Article 377 – Homophobes, which side of the judgement are you on?

 -  -  1

Ajita Chowhan


As the Supreme Court of India decriminalises gay sex, calling the British-era Section 377 irrational, arbitrary and incomprehensible, it is time for you to reflect.

Our Indian culture has systematically, at convenience, kept the LGBTQ community at bay. In the evening parties and WhatsApp jokes, we make a mockery of physical expression of love between people belonging to the same sex. There are derogatory names in Hindi that I would not like to mention here and dignify them. Every attempt to make them invisible had been successful so far.

Whenever the LGBTQ community asserted their existence, there has been paranoia. And history has proved, when we are afraid of anything, we go on an offensive to ‘set things right’. While as Indian society, we are yet to come to terms with any form of public display of affection, I wonder how comfortable individuals are going to be when they see men holding hands while walking, sharing the same spaces that you are in – malls, railway stations, movie theatres, on the streets.
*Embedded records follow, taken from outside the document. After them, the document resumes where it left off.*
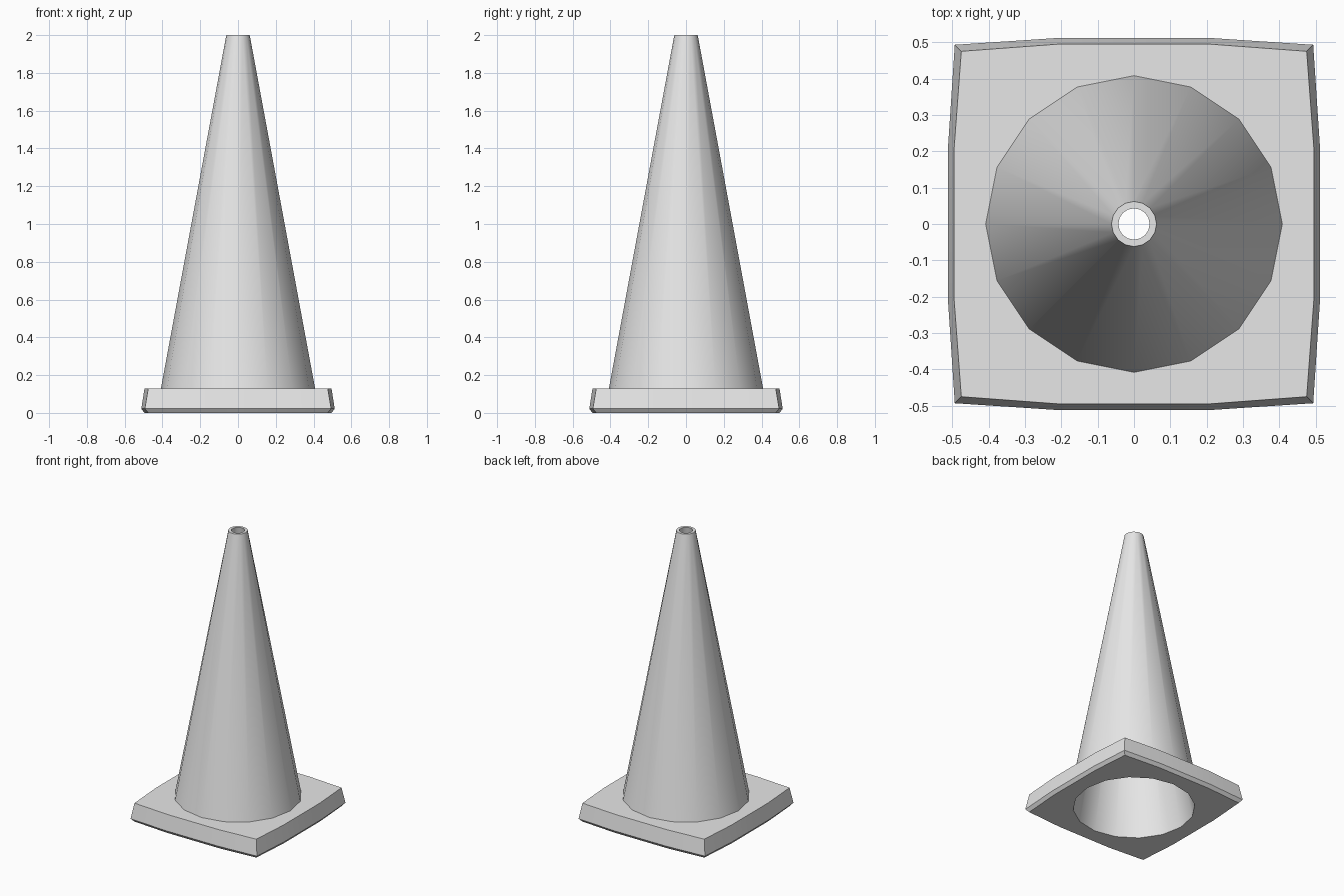
import bpy, bmesh, math

if "Cube" in bpy.data.objects:
    bpy.data.objects.remove(bpy.data.objects["Cube"])

SIDES = 16

grey = bpy.data.materials.new("light grey")
grey.diffuse_color = (0.8, 0.8, 0.8, 1)
grey.use_nodes = True
grey.node_tree.nodes["Principled BSDF"].inputs["Base Color"].default_value = grey.diffuse_color


def circle(r, z):
    return [(r * math.cos(2 * math.pi * i / SIDES),
             r * math.sin(2 * math.pi * i / SIDES), z) for i in range(SIDES)]


def bulged_square(mid, corner, z):
    """Square with slightly bowed sides, one point per cone segment."""
    side = [(mid, 0), (mid, 0.205), (corner, corner), (0.205, mid)]
    pts = []
    for k in range(4):
        c, s = round(math.cos(k * math.pi / 2)), round(math.sin(k * math.pi / 2))
        pts += [(c * x - s * y, s * x + c * y, z) for x, y in side]
    return pts


def loft(name, rings):
    """Join successive rings of points with quads."""
    bm = bmesh.new()
    loops = [[bm.verts.new(p) for p in ring] for ring in rings]
    for a, b in zip(loops, loops[1:]):
        for i in range(SIDES):
            j = (i + 1) % SIDES
            bm.faces.new((a[i], a[j], b[j], b[i]))
    mesh = bpy.data.meshes.new(name)
    bm.to_mesh(mesh)
    bm.free()
    mesh.materials.append(grey)
    ob = bpy.data.objects.new(name, mesh)
    bpy.context.collection.objects.link(ob)
    bpy.ops.object.select_all(action='DESELECT')
    ob.select_set(True)
    bpy.context.view_layer.objects.active = ob
    bpy.ops.object.shade_smooth_by_angle(angle=math.radians(30))
    return ob


# Foot plate: underside, small lower bevel, tapered sides, top
loft("base_plate", [
    circle(0.39, 0),
    bulged_square(0.495, 0.475, 0),
    bulged_square(0.512, 0.493, 0.022),
    bulged_square(0.495, 0.475, 0.13),
    circle(0.408, 0.13),
])

# Hollow cone: outer wall, top rim, inner wall
loft("hollow_cone", [
    circle(0.408, 0.13),
    circle(0.062, 2.0),
    circle(0.043, 2.0),
    circle(0.39, 0),
])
Because girls holding hands and walking can only mean they are ‘sisters’ in India.

Youngsters, College students and volunteers join in the Rainbow Pride Walk, demanding abolishing of section 377 in Bhubaneswar. (TOI File Photo)

So far we have been quite busy trying to tell the LGBTQ community that being gay is a disease which has a cure. Now is the time to reflect and understand that being opposed to the physical manifestation of any variety of emotional love is warped which needs a cure.

Here are some Do’s and Don’t as you see this LGBTQ uprising in India. It is not that suddenly they would be occupying our ‘straight’ streets. It is that they have always been around and will be more visible, very gradually, so to say.

So be ok with it. That is all you can do. And if you can’t, it is your problem. There, I said it.

Do not gawk and speculate if those couple of girls over there or those two men with hands over each other’s shoulders are, ‘you-know-who’! Of the many things you are doing is, you are embarrassing yourselves and invading someone else’s privacy. If no one has said it out loud so far, let me do the honours. It is none of your business. A couple’s choice is a private matter, something that we as a society need to learn – straight or gay.

Say the worlds in privacy, secrecy and comforts of your house today. LGBTQ stands for Lesbian, Gay, Bi-Sexual, Transgender and Queer. Good. Then there are things in the middle of the grey area that are not yet named and defined. Educate yourself.

When someone in public tells you they are gay, try that your jaw doesn’t drop. Be cool.

Stop the holificaiton gay sex, calling it ‘all about love’. It is also about sex. If it doesn’t suit your personal tastes, all you have to be is out of the way.

There is more to come.

Cultural shifts take decades to come and get legitimised and accepted.

There is going to be dissent as moral policing is everybody’s business in India. There are going to be fringe, orthodox and conservative groups, brandishing culture, history and pedestrian science. Men and women who will do everything in their might to shut down gay clubs and bars when they start becoming more legal and vocal. We are yet to come to terms with Valentine’s Day (eye roll). There is still going to be discrimination and harassment when gay couples look for adopting children, rent houses and buy property. It is an uphill task. LGBTQ are not only dealing with coming to terms with their sexuality but also coping with defending something they may or may not be clear about, to the whole wide world outside. The least, the least that we can do is cease to be a problem. This means learning to co-exist. And that, is an entirely different chapter.

If you need permission to be ok about it, the Honourable Supreme Court of India has just done it on behalf of those who were afraid of making a decision and then, fearful of the decision itself. So embrace love. It is allowed and legal now.

DISCLAIMER : Views expressed above are the author’s own.

via TOI Blog

comments icon 0 comments
0 notes
bookmark icon